▶ THE PROBLEM: Please return each of the entries below exactly as they appear.

▶ DATA SECTION:
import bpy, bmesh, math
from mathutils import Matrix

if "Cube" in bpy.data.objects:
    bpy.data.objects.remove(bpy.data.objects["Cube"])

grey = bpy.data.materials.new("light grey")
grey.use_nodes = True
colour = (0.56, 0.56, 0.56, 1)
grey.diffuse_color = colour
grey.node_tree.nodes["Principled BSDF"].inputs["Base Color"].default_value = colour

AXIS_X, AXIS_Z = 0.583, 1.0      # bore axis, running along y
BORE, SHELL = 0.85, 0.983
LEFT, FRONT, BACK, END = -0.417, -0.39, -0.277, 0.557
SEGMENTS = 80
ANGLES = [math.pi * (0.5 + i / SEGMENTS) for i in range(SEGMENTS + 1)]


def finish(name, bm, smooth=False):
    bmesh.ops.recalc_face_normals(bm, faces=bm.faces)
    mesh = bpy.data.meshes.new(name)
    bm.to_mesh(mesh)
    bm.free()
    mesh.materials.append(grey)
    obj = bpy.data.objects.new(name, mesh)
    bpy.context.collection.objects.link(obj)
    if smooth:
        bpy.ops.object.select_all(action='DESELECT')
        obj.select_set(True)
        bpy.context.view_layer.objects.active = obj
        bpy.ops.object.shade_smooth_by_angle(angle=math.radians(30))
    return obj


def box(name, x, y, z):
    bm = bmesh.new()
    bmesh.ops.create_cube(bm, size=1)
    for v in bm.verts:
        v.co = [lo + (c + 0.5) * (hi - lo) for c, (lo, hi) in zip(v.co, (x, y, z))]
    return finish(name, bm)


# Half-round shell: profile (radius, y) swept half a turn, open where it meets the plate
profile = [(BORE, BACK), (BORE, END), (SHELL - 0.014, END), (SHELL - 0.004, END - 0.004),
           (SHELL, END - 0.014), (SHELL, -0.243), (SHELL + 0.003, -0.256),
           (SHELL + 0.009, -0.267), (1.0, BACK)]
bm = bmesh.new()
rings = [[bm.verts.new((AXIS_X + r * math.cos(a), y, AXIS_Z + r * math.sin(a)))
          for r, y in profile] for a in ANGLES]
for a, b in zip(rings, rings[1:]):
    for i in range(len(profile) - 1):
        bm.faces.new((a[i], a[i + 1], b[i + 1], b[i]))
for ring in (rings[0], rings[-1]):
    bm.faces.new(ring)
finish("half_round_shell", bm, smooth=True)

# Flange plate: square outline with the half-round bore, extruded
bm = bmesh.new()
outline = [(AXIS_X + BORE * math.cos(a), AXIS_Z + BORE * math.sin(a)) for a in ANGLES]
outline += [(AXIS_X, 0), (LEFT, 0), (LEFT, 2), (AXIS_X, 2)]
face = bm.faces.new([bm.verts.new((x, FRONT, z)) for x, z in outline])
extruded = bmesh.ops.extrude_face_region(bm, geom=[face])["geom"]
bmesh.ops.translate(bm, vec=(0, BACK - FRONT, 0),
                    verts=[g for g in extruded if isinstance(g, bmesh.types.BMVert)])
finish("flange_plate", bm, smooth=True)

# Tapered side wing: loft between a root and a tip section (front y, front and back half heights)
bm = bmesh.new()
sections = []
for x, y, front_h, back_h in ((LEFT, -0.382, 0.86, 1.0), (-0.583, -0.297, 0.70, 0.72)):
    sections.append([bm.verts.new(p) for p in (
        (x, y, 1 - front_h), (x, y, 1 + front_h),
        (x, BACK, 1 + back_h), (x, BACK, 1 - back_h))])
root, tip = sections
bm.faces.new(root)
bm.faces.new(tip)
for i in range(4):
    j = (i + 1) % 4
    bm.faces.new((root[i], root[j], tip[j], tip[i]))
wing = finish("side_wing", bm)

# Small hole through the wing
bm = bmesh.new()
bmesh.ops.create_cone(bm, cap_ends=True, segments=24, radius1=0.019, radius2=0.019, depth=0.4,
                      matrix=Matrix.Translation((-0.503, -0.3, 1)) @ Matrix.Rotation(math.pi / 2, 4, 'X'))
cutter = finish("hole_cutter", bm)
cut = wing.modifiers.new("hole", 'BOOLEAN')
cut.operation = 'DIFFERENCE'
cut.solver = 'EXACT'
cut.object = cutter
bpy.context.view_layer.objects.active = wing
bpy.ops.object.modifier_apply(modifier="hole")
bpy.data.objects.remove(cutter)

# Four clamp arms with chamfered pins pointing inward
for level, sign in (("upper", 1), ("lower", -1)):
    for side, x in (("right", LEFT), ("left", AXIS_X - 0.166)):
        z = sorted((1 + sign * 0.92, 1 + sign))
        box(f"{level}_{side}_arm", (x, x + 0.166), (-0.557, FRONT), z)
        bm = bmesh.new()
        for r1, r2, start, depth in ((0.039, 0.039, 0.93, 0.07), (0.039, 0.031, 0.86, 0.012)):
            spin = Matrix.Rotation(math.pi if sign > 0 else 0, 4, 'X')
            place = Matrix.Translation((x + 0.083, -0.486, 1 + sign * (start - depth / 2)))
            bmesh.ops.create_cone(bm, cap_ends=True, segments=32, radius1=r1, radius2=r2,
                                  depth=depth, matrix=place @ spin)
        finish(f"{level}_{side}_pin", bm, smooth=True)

▶ SOLUTION FOR THIS TASK:
import bpy, bmesh, math
from mathutils import Matrix

if "Cube" in bpy.data.objects:
    bpy.data.objects.remove(bpy.data.objects["Cube"])

grey = bpy.data.materials.new("light grey")
grey.use_nodes = True
colour = (0.56, 0.56, 0.56, 1)
grey.diffuse_color = colour
grey.node_tree.nodes["Principled BSDF"].inputs["Base Color"].default_value = colour

AXIS_X, AXIS_Z = 0.583, 1.0      # bore axis, running along y
BORE, SHELL = 0.85, 0.983
LEFT, FRONT, BACK, END = -0.417, -0.39, -0.277, 0.557
SEGMENTS = 80
ANGLES = [math.pi * (0.5 + i / SEGMENTS) for i in range(SEGMENTS + 1)]


def finish(name, bm, smooth=False):
    bmesh.ops.recalc_face_normals(bm, faces=bm.faces)
    mesh = bpy.data.meshes.new(name)
    bm.to_mesh(mesh)
    bm.free()
    mesh.materials.append(grey)
    obj = bpy.data.objects.new(name, mesh)
    bpy.context.collection.objects.link(obj)
    if smooth:
        bpy.ops.object.select_all(action='DESELECT')
        obj.select_set(True)
        bpy.context.view_layer.objects.active = obj
        bpy.ops.object.shade_smooth_by_angle(angle=math.radians(30))
    return obj


def box(name, x, y, z):
    bm = bmesh.new()
    bmesh.ops.create_cube(bm, size=1)
    for v in bm.verts:
        v.co = [lo + (c + 0.5) * (hi - lo) for c, (lo, hi) in zip(v.co, (x, y, z))]
    return finish(name, bm)


# Half-round shell: profile (radius, y) swept half a turn, open where it meets the plate
profile = [(BORE, BACK), (BORE, END), (SHELL - 0.014, END), (SHELL - 0.004, END - 0.004),
           (SHELL, END - 0.014), (SHELL, -0.243), (SHELL + 0.003, -0.256),
           (SHELL + 0.009, -0.267), (1.0, BACK)]
bm = bmesh.new()
rings = [[bm.verts.new((AXIS_X + r * math.cos(a), y, AXIS_Z + r * math.sin(a)))
          for r, y in profile] for a in ANGLES]
for a, b in zip(rings, rings[1:]):
    for i in range(len(profile) - 1):
        bm.faces.new((a[i], a[i + 1], b[i + 1], b[i]))
for ring in (rings[0], rings[-1]):
    bm.faces.new(ring)
finish("half_round_shell", bm, smooth=True)

# Flange plate: square outline with the half-round bore, extruded
bm = bmesh.new()
outline = [(AXIS_X + BORE * math.cos(a), AXIS_Z + BORE * math.sin(a)) for a in ANGLES]
outline += [(AXIS_X, 0), (LEFT, 0), (LEFT, 2), (AXIS_X, 2)]
face = bm.faces.new([bm.verts.new((x, FRONT, z)) for x, z in outline])
extruded = bmesh.ops.extrude_face_region(bm, geom=[face])["geom"]
bmesh.ops.translate(bm, vec=(0, BACK - FRONT, 0),
                    verts=[g for g in extruded if isinstance(g, bmesh.types.BMVert)])
finish("flange_plate", bm, smooth=True)

# Tapered side wing: loft between a root and a tip section (front y, front and back half heights)
bm = bmesh.new()
sections = []
for x, y, front_h, back_h in ((LEFT, -0.382, 0.86, 1.0), (-0.583, -0.297, 0.70, 0.72)):
    sections.append([bm.verts.new(p) for p in (
        (x, y, 1 - front_h), (x, y, 1 + front_h),
        (x, BACK, 1 + back_h), (x, BACK, 1 - back_h))])
root, tip = sections
bm.faces.new(root)
bm.faces.new(tip)
for i in range(4):
    j = (i + 1) % 4
    bm.faces.new((root[i], root[j], tip[j], tip[i]))
wing = finish("side_wing", bm)

# Small hole through the wing
bm = bmesh.new()
bmesh.ops.create_cone(bm, cap_ends=True, segments=24, radius1=0.019, radius2=0.019, depth=0.4,
                      matrix=Matrix.Translation((-0.503, -0.3, 1)) @ Matrix.Rotation(math.pi / 2, 4, 'X'))
cutter = finish("hole_cutter", bm)
cut = wing.modifiers.new("hole", 'BOOLEAN')
cut.operation = 'DIFFERENCE'
cut.solver = 'EXACT'
cut.object = cutter
bpy.context.view_layer.objects.active = wing
bpy.ops.object.modifier_apply(modifier="hole")
bpy.data.objects.remove(cutter)

# Four clamp arms with chamfered pins pointing inward
for level, sign in (("upper", 1), ("lower", -1)):
    for side, x in (("right", LEFT), ("left", AXIS_X - 0.166)):
        z = sorted((1 + sign * 0.92, 1 + sign))
        box(f"{level}_{side}_arm", (x, x + 0.166), (-0.557, FRONT), z)
        bm = bmesh.new()
        for r1, r2, start, depth in ((0.039, 0.039, 0.93, 0.07), (0.039, 0.031, 0.86, 0.012)):
            spin = Matrix.Rotation(math.pi if sign > 0 else 0, 4, 'X')
            place = Matrix.Translation((x + 0.083, -0.486, 1 + sign * (start - depth / 2)))
            bmesh.ops.create_cone(bm, cap_ends=True, segments=32, radius1=r1, radius2=r2,
                                  depth=depth, matrix=place @ spin)
        finish(f"{level}_{side}_pin", bm, smooth=True)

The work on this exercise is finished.